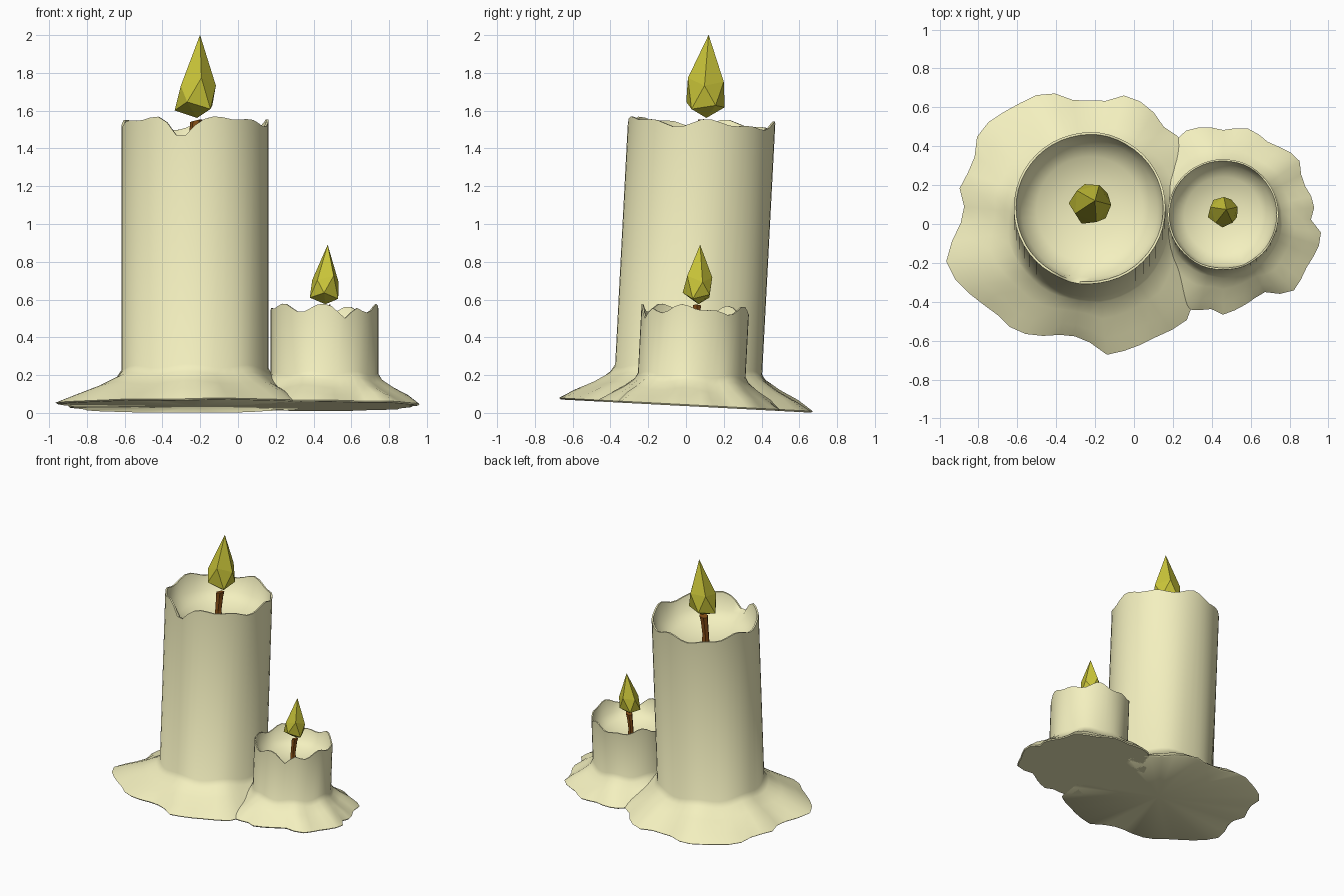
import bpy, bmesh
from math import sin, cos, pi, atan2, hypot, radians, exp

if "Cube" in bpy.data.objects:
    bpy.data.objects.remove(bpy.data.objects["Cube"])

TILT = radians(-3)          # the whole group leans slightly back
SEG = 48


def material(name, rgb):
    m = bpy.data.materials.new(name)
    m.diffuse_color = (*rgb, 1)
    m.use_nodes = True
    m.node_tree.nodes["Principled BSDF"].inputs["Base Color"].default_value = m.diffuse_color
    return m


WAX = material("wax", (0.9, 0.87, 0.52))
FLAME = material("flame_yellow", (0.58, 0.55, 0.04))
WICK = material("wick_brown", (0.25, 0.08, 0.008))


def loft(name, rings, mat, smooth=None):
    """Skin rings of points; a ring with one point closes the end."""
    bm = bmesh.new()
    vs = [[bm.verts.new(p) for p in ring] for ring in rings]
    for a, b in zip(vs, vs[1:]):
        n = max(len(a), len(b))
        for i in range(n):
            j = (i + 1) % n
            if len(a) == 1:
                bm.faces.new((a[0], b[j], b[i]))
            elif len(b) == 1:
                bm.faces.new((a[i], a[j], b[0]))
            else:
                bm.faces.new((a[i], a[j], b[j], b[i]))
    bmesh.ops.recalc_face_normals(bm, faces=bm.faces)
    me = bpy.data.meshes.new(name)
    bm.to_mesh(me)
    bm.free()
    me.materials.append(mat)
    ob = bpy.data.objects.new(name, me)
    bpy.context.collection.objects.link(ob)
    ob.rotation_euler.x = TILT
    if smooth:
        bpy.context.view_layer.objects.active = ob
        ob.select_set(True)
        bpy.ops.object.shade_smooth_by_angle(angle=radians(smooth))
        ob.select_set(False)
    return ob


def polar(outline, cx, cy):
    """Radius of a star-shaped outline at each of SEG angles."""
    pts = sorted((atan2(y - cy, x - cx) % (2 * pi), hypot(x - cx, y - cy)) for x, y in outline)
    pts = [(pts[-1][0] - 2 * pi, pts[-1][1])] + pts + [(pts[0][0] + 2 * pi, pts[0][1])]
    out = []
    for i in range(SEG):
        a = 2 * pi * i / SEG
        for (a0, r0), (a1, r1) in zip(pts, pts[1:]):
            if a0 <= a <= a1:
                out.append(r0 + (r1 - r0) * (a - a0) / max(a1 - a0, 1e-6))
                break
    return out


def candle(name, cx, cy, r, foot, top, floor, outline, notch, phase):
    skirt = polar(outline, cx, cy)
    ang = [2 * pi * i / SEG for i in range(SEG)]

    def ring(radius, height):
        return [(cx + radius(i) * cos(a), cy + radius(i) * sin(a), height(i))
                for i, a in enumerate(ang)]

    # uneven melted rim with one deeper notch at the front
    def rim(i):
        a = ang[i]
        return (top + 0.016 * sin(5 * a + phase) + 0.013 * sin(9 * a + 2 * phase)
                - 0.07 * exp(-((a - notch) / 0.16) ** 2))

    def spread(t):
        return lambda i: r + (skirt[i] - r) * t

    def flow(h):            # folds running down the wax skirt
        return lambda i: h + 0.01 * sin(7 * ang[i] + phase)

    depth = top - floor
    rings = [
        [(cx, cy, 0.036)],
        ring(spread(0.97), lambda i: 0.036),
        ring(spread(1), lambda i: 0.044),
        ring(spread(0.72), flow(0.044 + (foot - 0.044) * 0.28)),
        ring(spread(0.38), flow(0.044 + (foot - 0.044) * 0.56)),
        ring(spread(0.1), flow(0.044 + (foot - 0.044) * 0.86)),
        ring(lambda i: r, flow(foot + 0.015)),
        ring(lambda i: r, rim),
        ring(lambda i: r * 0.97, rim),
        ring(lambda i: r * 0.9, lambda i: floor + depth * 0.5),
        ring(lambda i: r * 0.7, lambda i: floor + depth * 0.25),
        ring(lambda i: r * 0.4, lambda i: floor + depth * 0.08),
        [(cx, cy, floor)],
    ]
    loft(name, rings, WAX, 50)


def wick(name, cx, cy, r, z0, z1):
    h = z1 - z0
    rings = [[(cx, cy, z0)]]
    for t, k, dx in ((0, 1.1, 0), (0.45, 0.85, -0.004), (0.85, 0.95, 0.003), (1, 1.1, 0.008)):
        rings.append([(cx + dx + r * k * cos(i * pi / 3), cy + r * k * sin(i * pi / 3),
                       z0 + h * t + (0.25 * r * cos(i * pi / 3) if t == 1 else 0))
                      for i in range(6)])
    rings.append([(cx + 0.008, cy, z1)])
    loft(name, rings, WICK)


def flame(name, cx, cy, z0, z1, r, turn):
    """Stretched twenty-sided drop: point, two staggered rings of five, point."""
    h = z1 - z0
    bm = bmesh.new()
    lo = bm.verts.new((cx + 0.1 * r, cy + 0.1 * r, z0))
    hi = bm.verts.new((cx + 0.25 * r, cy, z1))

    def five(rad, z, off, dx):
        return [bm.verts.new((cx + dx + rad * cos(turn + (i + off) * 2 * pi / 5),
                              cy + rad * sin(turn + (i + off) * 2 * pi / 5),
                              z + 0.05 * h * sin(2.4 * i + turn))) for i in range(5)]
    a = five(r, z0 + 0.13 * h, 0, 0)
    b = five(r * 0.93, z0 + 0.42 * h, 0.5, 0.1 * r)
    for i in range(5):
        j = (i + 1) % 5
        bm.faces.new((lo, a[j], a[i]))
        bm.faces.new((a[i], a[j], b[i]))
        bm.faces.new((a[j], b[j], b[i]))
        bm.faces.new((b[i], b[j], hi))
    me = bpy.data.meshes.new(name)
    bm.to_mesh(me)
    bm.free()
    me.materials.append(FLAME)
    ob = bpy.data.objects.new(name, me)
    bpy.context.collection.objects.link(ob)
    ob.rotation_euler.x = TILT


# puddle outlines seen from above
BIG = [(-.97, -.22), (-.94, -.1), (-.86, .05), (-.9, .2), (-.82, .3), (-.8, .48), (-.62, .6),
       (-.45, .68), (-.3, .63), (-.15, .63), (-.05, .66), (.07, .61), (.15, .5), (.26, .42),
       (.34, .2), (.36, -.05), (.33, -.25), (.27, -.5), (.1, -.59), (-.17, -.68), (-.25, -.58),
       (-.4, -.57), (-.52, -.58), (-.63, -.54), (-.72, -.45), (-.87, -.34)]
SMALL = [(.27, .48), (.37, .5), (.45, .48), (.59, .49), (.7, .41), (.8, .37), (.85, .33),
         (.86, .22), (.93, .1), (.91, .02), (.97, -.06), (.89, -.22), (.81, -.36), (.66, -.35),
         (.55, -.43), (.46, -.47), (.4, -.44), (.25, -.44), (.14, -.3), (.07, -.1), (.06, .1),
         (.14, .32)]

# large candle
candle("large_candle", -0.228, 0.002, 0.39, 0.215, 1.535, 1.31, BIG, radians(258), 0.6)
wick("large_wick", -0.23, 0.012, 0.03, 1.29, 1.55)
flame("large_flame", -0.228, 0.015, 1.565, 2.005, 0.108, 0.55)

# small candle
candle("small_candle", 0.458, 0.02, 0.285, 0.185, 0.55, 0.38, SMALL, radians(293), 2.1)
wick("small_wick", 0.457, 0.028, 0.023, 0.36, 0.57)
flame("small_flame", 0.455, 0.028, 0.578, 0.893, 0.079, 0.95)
◇ ◇ ◇
From the entries above, restate word for word the lines from the line containing "return lambda i: r" to the line containing "lo = bm.verts.new((cx", both ends included, and nothing more.

        return lambda i: r + (skirt[i] - r) * t

    def flow(h):            # folds running down the wax skirt
        return lambda i: h + 0.01 * sin(7 * ang[i] + phase)

    depth = top - floor
    rings = [
        [(cx, cy, 0.036)],
        ring(spread(0.97), lambda i: 0.036),
        ring(spread(1), lambda i: 0.044),
        ring(spread(0.72), flow(0.044 + (foot - 0.044) * 0.28)),
        ring(spread(0.38), flow(0.044 + (foot - 0.044) * 0.56)),
        ring(spread(0.1), flow(0.044 + (foot - 0.044) * 0.86)),
        ring(lambda i: r, flow(foot + 0.015)),
        ring(lambda i: r, rim),
        ring(lambda i: r * 0.97, rim),
        ring(lambda i: r * 0.9, lambda i: floor + depth * 0.5),
        ring(lambda i: r * 0.7, lambda i: floor + depth * 0.25),
        ring(lambda i: r * 0.4, lambda i: floor + depth * 0.08),
        [(cx, cy, floor)],
    ]
    loft(name, rings, WAX, 50)


def wick(name, cx, cy, r, z0, z1):
    h = z1 - z0
    rings = [[(cx, cy, z0)]]
    for t, k, dx in ((0, 1.1, 0), (0.45, 0.85, -0.004), (0.85, 0.95, 0.003), (1, 1.1, 0.008)):
        rings.append([(cx + dx + r * k * cos(i * pi / 3), cy + r * k * sin(i * pi / 3),
                       z0 + h * t + (0.25 * r * cos(i * pi / 3) if t == 1 else 0))
                      for i in range(6)])
    rings.append([(cx + 0.008, cy, z1)])
    loft(name, rings, WICK)


def flame(name, cx, cy, z0, z1, r, turn):
    """Stretched twenty-sided drop: point, two staggered rings of five, point."""
    h = z1 - z0
    bm = bmesh.new()
    lo = bm.verts.new((cx + 0.1 * r, cy + 0.1 * r, z0))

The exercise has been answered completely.